Distribution based on AntMaps
Distribution based on AntWeb specimens
Check data from AntWeb
The following information is derived from Barry Bolton's Online Catalogue of the Ants of the World.
- theia. Pyramica theia Bolton, 2000: 407 (w.) BORNEO. Combination in Strumigenys: Baroni Urbani & De Andrade, 2007: 129
Unless otherwise noted the text for the remainder of this section is reported from the publication that includes the original description.
Holotype. TL 3.0, HL 0.72, HW 0.61, CI 85, ML 0.17, MI 24, SL 0.35, SI 57, PW 0.44, AL 0.86. Basal lamella clearly visible even when mandibles fully closed. Apicoscrobal hair stout, remiform to weakly and gradually clavate apically. Cephalic dorsum with a pair of standing hairs just in front of highest point of vertex and with a transverse row of 4 similar hairs close to the occipital margin. Reticulate-punctate sculpture of head sharply defined, the dorsum with conspicuous short appressed spatulate ground pilosity. Eye with 6 ommatidia in the longest row. Dorsal alitrunk sculptured as the head. Pronotal humeral hair stout and remiform. With alitrunk in profile the entirety of the side blanketed with dense, sharply defined, reticulate-punctate sculpture; the mesopleuron without a smooth shining area. Mesonotum with 3 pairs of stout standing hairs that are remiform to clavate. Similar hairs present dorsally on petiole node (2 pairs), disc of postpetiole (3 pairs) and first gastral tergite (4 transverse rows with 3-5 hairs in each row). Petiole node in dorsal view densely reticulate-punctate, fractionally broader than long. Postpetiole disc finely and densely, but very sharply and conspicuously, longitudinally costulate.

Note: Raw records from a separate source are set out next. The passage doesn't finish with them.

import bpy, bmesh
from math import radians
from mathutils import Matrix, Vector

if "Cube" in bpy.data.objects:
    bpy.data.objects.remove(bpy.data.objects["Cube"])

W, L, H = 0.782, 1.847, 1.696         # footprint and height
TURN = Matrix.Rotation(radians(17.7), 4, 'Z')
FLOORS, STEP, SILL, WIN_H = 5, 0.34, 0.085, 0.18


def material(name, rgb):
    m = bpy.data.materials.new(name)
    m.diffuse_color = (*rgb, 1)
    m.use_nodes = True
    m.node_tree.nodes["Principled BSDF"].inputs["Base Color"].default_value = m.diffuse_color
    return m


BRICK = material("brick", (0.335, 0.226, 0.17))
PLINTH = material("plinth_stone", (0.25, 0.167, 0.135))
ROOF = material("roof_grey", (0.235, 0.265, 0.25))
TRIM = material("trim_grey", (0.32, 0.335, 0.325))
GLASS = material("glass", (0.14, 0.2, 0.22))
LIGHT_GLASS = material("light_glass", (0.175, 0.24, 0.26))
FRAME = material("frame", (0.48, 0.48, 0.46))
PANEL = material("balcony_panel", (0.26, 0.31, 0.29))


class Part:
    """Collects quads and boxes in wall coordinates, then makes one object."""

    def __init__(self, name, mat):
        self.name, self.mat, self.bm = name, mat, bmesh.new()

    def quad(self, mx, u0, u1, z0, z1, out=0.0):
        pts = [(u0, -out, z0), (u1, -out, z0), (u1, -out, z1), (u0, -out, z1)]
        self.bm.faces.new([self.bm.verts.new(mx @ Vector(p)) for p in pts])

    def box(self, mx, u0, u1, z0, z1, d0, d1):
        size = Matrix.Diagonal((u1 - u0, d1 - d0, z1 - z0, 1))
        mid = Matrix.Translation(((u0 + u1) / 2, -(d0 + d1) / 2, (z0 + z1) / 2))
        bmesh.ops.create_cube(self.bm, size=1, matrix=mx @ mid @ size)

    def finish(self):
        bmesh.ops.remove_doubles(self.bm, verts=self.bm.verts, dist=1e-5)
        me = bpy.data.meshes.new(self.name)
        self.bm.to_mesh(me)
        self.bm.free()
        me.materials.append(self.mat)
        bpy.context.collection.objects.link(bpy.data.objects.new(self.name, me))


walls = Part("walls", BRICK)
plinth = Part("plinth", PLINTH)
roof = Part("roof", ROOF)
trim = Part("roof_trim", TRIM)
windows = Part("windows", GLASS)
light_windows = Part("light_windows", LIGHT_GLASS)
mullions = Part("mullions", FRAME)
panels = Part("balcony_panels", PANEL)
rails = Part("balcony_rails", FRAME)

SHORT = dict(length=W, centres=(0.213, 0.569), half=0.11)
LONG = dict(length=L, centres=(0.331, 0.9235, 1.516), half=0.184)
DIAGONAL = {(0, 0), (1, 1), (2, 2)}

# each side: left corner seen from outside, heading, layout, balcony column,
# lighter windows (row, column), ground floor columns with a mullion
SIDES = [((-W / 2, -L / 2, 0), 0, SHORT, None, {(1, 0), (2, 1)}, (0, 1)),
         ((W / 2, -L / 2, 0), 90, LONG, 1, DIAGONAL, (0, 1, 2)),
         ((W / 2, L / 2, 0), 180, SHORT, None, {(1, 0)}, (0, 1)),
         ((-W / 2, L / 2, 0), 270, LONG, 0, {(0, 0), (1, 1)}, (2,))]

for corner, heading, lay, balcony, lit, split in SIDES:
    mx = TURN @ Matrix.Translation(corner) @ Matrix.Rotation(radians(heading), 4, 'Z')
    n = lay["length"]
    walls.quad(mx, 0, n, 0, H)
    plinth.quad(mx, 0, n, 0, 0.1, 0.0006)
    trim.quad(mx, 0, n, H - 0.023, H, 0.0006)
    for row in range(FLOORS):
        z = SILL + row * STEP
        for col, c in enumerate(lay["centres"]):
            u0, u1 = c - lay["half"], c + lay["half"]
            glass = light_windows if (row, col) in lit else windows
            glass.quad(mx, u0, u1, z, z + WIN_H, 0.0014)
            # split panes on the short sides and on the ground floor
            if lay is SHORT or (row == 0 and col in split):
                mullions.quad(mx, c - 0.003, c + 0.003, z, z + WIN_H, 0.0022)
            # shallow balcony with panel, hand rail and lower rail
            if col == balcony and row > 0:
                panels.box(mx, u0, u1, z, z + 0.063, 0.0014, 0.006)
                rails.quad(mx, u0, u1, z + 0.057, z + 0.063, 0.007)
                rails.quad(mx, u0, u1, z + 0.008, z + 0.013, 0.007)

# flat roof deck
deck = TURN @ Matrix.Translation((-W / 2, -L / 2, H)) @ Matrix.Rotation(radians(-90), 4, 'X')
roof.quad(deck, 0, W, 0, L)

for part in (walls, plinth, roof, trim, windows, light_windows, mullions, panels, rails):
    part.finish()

Paratypes. TL 2.9- 3.0, HL 0.68-0.72, HW 0.59-0.62, CI 85-89, ML 0.17-0.18, MI 24-25, SL 0.34-0.36, SI 56-59, PW 0.42-0.45, AL 0.84-0.88 (7 measured). As holotype but eye with 5-6 ommatidia in the longest row. Most paratypes with same mesonotal pilosity as holotype but one with a fourth pair of shorter and finer standing hairs among the three stouter, longer pairs. Petiole node in dorsal view varies from about as broad as long to very slightly broader than long. Fine punctulae may be present on the postpetiole between the costulae. This is not obvious in the holotype but is more distinct in some of the paratypes.
Holotype worker, Malaysia: Sabah, Crocker Range, 1350 m., 17.v.1987, no. 28a (Burckhardt & Lobl) (Musee d'Histoire Naturelle Genève).

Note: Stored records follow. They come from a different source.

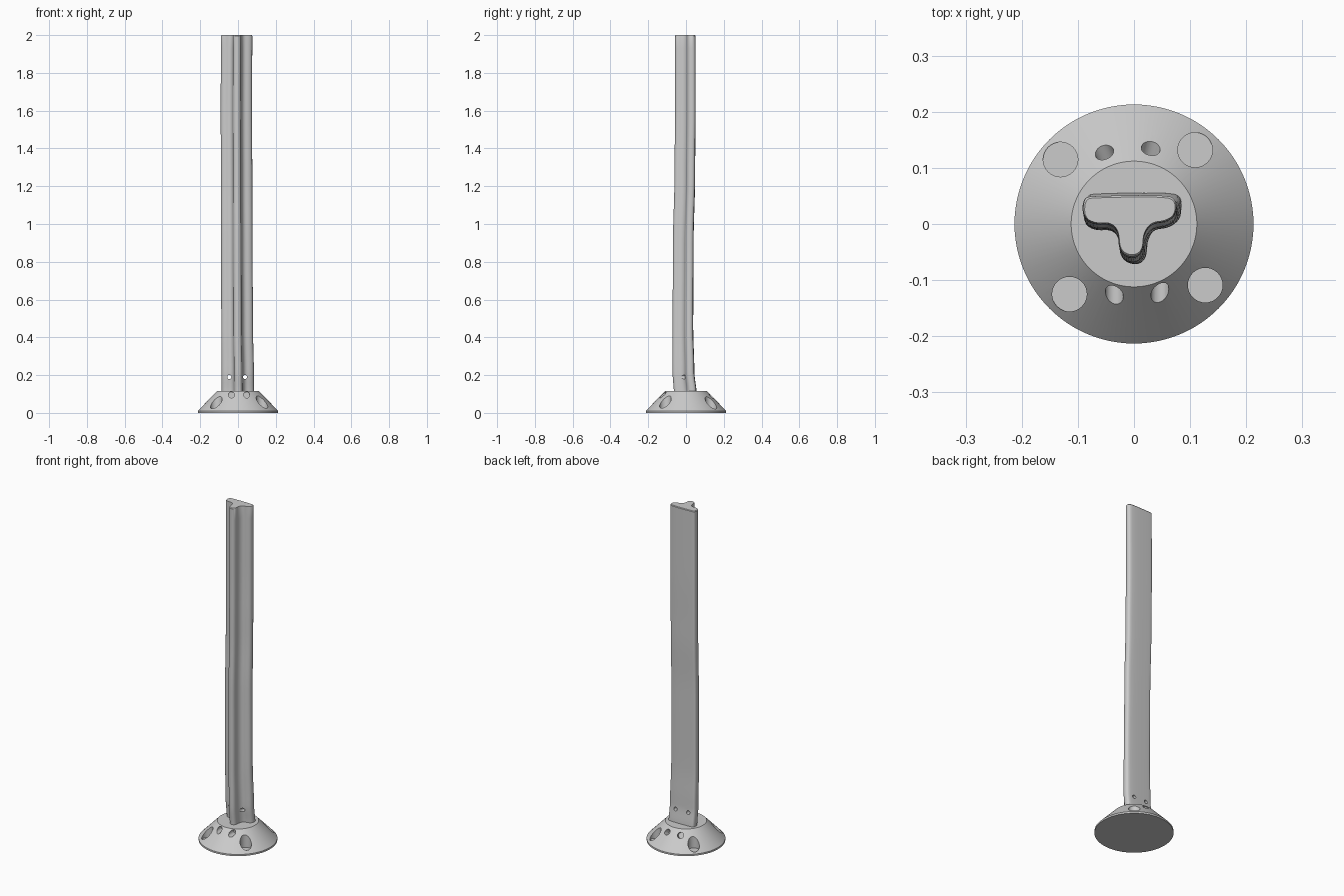
import bpy, bmesh, math
from mathutils import Vector

if "Cube" in bpy.data.objects:
    bpy.data.objects.remove(bpy.data.objects["Cube"])


def finish(name, bm):
    bmesh.ops.recalc_face_normals(bm, faces=bm.faces)
    mesh = bpy.data.meshes.new(name)
    bm.to_mesh(mesh)
    bm.free()
    ob = bpy.data.objects.new(name, mesh)
    bpy.context.collection.objects.link(ob)
    return ob


def loft(name, rings):
    """Skin a stack of closed rings and cap both ends."""
    bm = bmesh.new()
    loops = [[bm.verts.new(p) for p in ring] for ring in rings]
    n = len(loops[0])
    for a, b in zip(loops, loops[1:]):
        for i in range(n):
            j = (i + 1) % n
            bm.faces.new((a[i], a[j], b[j], b[i]))
    bm.faces.new(loops[0])
    bm.faces.new(loops[-1])
    return finish(name, bm)


def drill(target, holes):
    """Cut cylinders, each given as (start, end, radius)."""
    bm = bmesh.new()
    for a, b, r in holes:
        a, b = Vector(a), Vector(b)
        m = (b - a).to_track_quat('Z', 'Y').to_matrix().to_4x4()
        m.translation = (a + b) / 2
        bmesh.ops.create_cone(bm, cap_ends=True, segments=32, radius1=r, radius2=r,
                              depth=(b - a).length, matrix=m)
    cutter = finish("hole_cutter", bm)
    cutter.hide_render = True
    mod = target.modifiers.new("holes", 'BOOLEAN')
    mod.operation, mod.solver, mod.object = 'DIFFERENCE', 'EXACT', cutter
    bpy.context.view_layer.objects.active = target
    bpy.ops.object.modifier_apply(modifier=mod.name)
    bpy.data.objects.remove(cutter)


def smooth(ob, angle):
    bpy.ops.object.select_all(action='DESELECT')
    ob.select_set(True)
    bpy.context.view_layer.objects.active = ob
    bpy.ops.object.shade_smooth_by_angle(angle=math.radians(angle))


# Conical base with a thin vertical rim
def circle(r, z, n=96):
    return [(r * math.cos(2 * math.pi * i / n), r * math.sin(2 * math.pi * i / n), z)
            for i in range(n)]


base = loft("base", [circle(.213, 0), circle(.213, .01), circle(.112, .115)])

# Four vertical pockets, two horizontal front holes, two slanted back holes
holes = [((x, y, .014), (x, y, .2), .031)
         for x, y in ((-.131, .115), (.109, .132), (-.115, -.125), (.127, -.109))]
holes += [((x, -.085, .095), (x, -.25, .095), .016) for x in (-.035, .046)]
for x, y in ((-.053, .128), (.03, .135)):
    p = Vector((x, y, .088))
    d = Vector((x, y, .07)).normalized()
    holes.append((p - d * .035, p + d * .1, .017))
drill(base, holes)
smooth(base, 30)

# T-shaped section, rounded by corner cutting
section = [(-.090, .047), (-.091, .012), (-.070, .001), (-.043, .003), (-.028, -.012),
           (-.026, -.046), (-.012, -.058), (.005, -.058), (.016, -.046), (.017, -.018),
           (.031, .003), (.058, .006), (.075, .018), (.076, .043), (.058, .052), (-.070, .050)]
for _ in range(2):
    pts = []
    for (ax, ay), (bx, by) in zip(section, section[1:] + section[:1]):
        pts += [(ax * .75 + bx * .25, ay * .75 + by * .25),
                (ax * .25 + bx * .75, ay * .25 + by * .75)]
    section = pts

# Gently wandering post: z, x offset, y offset, x scale, y scale
stations = [(.10, .007, .000, 1.03, 1.10), (.22, .006, -.010, 1.03, 1.06),
            (.45, .003, -.013, 1.01, 1.0), (.9, .001, -.011, 1, 1),
            (1.25, .000, -.003, 1, 1), (1.6, -.001, .000, 1, 1), (1.996, 0, 0, 1, 1)]
rings = []
for a, b in zip(stations, stations[1:]):
    for k in range(6):
        t = k / 6
        s = t * t * (3 - 2 * t)
        z = a[0] + (b[0] - a[0]) * t
        ox, oy, sx, sy = [a[i] + (b[i] - a[i]) * s for i in range(1, 5)]
        rings.append([(x * sx + ox, y * sy + oy, z) for x, y in section])
rings.append([(x, y, 1.996) for x, y in section])
rings.append([(x * .97, y * .94, 2.0) for x, y in section])
post = loft("post", rings)

# Two bolt holes right through the foot of the post
drill(post, [((x, -.2, .19), (x, .2, .19), .011) for x in (-.046, .037)])
smooth(post, 30)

- Baroni Urbani, C. & De Andrade, M.L. 2007. The ant tribe Dacetini: limits and constituent genera, with descriptions of new species. Annali del Museo Civico di Storia Naturale “G. Doria” 99:1-191.
- Bolton, B. 2000. The ant tribe Dacetini. Memoirs of the American Entomological Institute. 65:1-1028. (page 407, worker described)

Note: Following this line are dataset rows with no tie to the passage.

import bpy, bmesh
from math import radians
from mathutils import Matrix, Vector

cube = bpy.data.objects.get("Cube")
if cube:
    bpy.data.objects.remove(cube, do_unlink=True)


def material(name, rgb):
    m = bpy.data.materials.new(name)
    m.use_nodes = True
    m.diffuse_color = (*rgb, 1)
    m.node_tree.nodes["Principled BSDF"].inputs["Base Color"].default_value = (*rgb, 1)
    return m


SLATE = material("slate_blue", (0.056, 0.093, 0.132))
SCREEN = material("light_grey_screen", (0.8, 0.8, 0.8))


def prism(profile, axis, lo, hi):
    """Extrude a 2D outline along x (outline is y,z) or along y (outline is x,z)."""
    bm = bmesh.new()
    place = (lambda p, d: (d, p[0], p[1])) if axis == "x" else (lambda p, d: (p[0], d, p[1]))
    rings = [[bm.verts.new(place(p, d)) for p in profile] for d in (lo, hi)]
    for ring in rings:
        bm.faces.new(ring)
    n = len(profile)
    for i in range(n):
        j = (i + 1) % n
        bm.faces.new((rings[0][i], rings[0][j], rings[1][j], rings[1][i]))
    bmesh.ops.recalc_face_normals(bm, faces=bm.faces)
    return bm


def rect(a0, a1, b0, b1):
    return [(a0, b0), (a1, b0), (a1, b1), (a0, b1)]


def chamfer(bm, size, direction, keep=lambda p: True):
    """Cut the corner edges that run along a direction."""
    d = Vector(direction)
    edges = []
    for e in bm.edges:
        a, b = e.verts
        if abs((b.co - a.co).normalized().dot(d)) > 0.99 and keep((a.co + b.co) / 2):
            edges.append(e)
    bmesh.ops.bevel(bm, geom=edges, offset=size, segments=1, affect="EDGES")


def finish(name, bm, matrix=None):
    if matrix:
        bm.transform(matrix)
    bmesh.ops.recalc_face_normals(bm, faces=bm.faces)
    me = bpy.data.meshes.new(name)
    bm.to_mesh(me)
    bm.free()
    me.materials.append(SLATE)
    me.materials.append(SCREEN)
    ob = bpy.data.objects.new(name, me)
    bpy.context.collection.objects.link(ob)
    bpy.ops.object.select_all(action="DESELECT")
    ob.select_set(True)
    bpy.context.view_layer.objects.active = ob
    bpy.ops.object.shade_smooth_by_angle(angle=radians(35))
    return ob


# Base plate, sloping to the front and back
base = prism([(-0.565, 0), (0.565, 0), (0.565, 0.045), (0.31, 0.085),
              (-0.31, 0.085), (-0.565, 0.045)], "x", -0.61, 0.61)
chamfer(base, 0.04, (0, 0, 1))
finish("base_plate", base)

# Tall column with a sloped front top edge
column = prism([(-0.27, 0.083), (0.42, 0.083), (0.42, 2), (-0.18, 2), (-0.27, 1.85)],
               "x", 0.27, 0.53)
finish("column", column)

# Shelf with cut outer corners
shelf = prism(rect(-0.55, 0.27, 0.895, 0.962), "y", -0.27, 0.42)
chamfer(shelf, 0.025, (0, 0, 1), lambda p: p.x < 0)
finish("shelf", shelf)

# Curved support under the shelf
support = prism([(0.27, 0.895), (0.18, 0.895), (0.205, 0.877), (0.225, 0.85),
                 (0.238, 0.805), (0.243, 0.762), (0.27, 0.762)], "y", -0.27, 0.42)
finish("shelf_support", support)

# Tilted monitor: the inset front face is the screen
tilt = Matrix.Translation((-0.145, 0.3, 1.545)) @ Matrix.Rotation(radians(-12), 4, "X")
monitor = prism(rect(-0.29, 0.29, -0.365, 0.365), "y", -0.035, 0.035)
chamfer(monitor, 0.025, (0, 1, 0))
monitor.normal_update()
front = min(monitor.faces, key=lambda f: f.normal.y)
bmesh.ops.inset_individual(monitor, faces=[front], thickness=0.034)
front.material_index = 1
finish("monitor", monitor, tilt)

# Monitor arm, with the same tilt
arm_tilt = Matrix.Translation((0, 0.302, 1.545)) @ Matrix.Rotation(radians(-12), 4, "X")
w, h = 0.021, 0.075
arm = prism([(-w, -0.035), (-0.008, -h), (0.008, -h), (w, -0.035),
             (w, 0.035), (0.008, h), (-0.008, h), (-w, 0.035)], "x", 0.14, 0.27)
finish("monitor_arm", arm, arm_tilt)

References based on Global Ant Biodiversity Informatics
- Hashimoto Y., and M. Mohamed. 2004. A preliminary survey of ant fauna at Crocker Range Park. In: Maryati Mohamed, Zulhazman Hamzah, T. Tachi & J. Nais (eds.). Crocker Range scientific expedition 2002. Kota Kinabalu: Universiti Malaysia Sabah, pp. 51-71.
- Pfeiffer M.; Mezger, D.; Hosoishi, S.; Bakhtiar, E. Y.; Kohout, R. J. 2011. The Formicidae of Borneo (Insecta: Hymenoptera): a preliminary species list. Asian Myrmecology 4:9-58